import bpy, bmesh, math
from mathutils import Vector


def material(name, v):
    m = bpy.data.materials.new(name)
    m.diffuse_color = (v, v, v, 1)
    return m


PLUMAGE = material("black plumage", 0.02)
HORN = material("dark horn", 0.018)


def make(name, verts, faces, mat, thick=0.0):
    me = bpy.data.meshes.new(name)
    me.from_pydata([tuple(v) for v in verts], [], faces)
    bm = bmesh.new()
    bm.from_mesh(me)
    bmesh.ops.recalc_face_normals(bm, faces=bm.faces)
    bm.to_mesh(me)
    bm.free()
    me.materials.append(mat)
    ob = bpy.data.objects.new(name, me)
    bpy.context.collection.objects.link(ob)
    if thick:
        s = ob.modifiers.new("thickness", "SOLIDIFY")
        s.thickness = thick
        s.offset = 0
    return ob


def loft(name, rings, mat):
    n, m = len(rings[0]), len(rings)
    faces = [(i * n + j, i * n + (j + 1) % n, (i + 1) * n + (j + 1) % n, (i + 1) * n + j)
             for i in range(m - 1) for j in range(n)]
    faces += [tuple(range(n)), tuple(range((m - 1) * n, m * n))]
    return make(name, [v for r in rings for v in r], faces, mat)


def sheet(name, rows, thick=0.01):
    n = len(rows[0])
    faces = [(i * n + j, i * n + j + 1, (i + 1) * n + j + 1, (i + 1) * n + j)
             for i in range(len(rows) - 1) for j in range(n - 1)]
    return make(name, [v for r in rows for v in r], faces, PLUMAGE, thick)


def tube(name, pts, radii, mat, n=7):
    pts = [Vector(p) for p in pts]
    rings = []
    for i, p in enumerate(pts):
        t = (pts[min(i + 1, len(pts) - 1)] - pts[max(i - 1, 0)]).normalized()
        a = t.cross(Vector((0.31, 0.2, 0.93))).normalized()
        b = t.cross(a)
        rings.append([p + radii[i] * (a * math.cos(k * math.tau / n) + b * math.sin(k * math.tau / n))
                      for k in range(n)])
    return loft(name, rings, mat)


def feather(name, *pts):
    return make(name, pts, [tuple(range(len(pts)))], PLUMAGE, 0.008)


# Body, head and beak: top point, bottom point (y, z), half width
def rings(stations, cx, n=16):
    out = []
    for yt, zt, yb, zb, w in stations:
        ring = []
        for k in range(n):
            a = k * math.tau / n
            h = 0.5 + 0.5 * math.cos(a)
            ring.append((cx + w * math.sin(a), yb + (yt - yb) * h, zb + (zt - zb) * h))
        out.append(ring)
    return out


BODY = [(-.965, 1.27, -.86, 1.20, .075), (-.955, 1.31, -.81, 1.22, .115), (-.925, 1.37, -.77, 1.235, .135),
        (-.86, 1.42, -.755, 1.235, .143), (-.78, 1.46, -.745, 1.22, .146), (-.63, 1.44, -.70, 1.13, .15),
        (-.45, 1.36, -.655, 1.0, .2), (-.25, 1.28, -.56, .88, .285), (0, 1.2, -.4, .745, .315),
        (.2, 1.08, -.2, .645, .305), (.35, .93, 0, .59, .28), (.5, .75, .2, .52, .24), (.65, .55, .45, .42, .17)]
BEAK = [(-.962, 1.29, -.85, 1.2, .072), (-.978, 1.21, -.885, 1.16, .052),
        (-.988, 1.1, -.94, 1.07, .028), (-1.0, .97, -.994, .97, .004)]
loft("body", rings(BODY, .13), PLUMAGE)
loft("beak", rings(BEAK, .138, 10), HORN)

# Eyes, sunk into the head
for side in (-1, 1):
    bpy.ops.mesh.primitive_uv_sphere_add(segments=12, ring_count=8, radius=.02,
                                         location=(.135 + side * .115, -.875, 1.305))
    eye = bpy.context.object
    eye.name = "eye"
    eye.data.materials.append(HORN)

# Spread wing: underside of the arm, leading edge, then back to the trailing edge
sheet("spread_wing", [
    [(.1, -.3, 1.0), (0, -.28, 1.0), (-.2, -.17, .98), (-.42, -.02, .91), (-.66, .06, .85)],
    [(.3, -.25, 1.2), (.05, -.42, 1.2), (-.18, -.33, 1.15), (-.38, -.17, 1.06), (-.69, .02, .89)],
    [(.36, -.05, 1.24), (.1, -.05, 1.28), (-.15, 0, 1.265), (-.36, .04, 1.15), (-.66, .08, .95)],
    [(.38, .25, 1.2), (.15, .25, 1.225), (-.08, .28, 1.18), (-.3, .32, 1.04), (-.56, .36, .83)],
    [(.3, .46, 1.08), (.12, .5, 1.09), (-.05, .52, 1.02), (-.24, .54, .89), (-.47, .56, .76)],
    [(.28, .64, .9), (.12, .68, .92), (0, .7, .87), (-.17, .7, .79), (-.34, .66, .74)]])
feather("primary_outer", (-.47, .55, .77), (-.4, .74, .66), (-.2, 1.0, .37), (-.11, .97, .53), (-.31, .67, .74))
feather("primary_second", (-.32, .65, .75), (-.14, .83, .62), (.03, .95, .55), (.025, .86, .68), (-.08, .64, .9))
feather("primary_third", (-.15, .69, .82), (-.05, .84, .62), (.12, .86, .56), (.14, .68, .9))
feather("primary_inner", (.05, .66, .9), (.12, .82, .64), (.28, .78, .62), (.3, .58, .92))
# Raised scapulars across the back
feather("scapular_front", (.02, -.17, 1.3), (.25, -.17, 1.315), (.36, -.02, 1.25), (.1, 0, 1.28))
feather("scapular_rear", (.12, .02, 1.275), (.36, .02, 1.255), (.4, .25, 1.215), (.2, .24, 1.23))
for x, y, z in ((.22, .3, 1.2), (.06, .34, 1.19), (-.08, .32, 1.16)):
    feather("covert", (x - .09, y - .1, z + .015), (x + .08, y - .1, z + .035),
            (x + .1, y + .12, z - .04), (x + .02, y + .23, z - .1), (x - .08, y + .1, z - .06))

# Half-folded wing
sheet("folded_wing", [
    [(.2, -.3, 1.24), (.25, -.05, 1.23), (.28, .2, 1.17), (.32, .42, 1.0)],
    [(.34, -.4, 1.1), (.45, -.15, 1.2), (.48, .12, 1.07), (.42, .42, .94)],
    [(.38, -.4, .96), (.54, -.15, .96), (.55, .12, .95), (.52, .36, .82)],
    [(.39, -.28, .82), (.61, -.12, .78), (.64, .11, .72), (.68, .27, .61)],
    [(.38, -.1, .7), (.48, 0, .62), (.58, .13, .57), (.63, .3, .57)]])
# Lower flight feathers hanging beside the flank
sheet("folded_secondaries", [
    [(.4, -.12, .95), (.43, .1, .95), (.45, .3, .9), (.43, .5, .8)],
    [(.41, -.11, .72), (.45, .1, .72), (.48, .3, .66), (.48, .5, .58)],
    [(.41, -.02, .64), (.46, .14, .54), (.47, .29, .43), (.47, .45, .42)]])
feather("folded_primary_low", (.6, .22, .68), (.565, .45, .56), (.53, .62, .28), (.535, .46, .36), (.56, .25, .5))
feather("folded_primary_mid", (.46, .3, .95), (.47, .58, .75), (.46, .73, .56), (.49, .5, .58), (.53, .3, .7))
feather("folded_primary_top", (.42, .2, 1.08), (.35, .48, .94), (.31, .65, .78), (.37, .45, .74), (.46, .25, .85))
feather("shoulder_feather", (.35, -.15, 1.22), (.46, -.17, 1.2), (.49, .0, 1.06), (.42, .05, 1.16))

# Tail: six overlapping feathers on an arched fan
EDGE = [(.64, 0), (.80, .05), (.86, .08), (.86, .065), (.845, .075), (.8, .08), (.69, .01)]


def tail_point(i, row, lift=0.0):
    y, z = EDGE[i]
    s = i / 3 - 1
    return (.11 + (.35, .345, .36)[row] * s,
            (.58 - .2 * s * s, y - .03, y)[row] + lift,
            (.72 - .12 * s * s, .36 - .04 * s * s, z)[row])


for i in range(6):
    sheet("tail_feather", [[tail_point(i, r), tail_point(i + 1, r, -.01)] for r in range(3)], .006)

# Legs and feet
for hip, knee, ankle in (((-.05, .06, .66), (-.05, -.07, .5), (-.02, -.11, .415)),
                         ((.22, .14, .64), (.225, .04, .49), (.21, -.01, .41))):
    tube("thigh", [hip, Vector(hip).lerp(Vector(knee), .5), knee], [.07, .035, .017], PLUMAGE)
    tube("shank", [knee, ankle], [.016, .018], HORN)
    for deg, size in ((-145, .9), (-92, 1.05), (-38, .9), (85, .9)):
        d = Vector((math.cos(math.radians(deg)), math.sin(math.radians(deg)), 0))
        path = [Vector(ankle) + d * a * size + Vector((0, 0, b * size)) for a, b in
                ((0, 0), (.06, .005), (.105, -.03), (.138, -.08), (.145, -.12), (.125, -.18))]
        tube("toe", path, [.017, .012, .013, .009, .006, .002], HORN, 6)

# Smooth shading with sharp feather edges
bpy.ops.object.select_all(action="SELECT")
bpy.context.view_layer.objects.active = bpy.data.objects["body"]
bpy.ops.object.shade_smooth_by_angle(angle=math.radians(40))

What you are asked to do | Word for word, retype the lines from the one containing "for deg, size" through the final line of the data, including both ends and nothing more.

Answer section |
    for deg, size in ((-145, .9), (-92, 1.05), (-38, .9), (85, .9)):
        d = Vector((math.cos(math.radians(deg)), math.sin(math.radians(deg)), 0))
        path = [Vector(ankle) + d * a * size + Vector((0, 0, b * size)) for a, b in
                ((0, 0), (.06, .005), (.105, -.03), (.138, -.08), (.145, -.12), (.125, -.18))]
        tube("toe", path, [.017, .012, .013, .009, .006, .002], HORN, 6)

# Smooth shading with sharp feather edges
bpy.ops.object.select_all(action="SELECT")
bpy.context.view_layer.objects.active = bpy.data.objects["body"]
bpy.ops.object.shade_smooth_by_angle(angle=math.radians(40))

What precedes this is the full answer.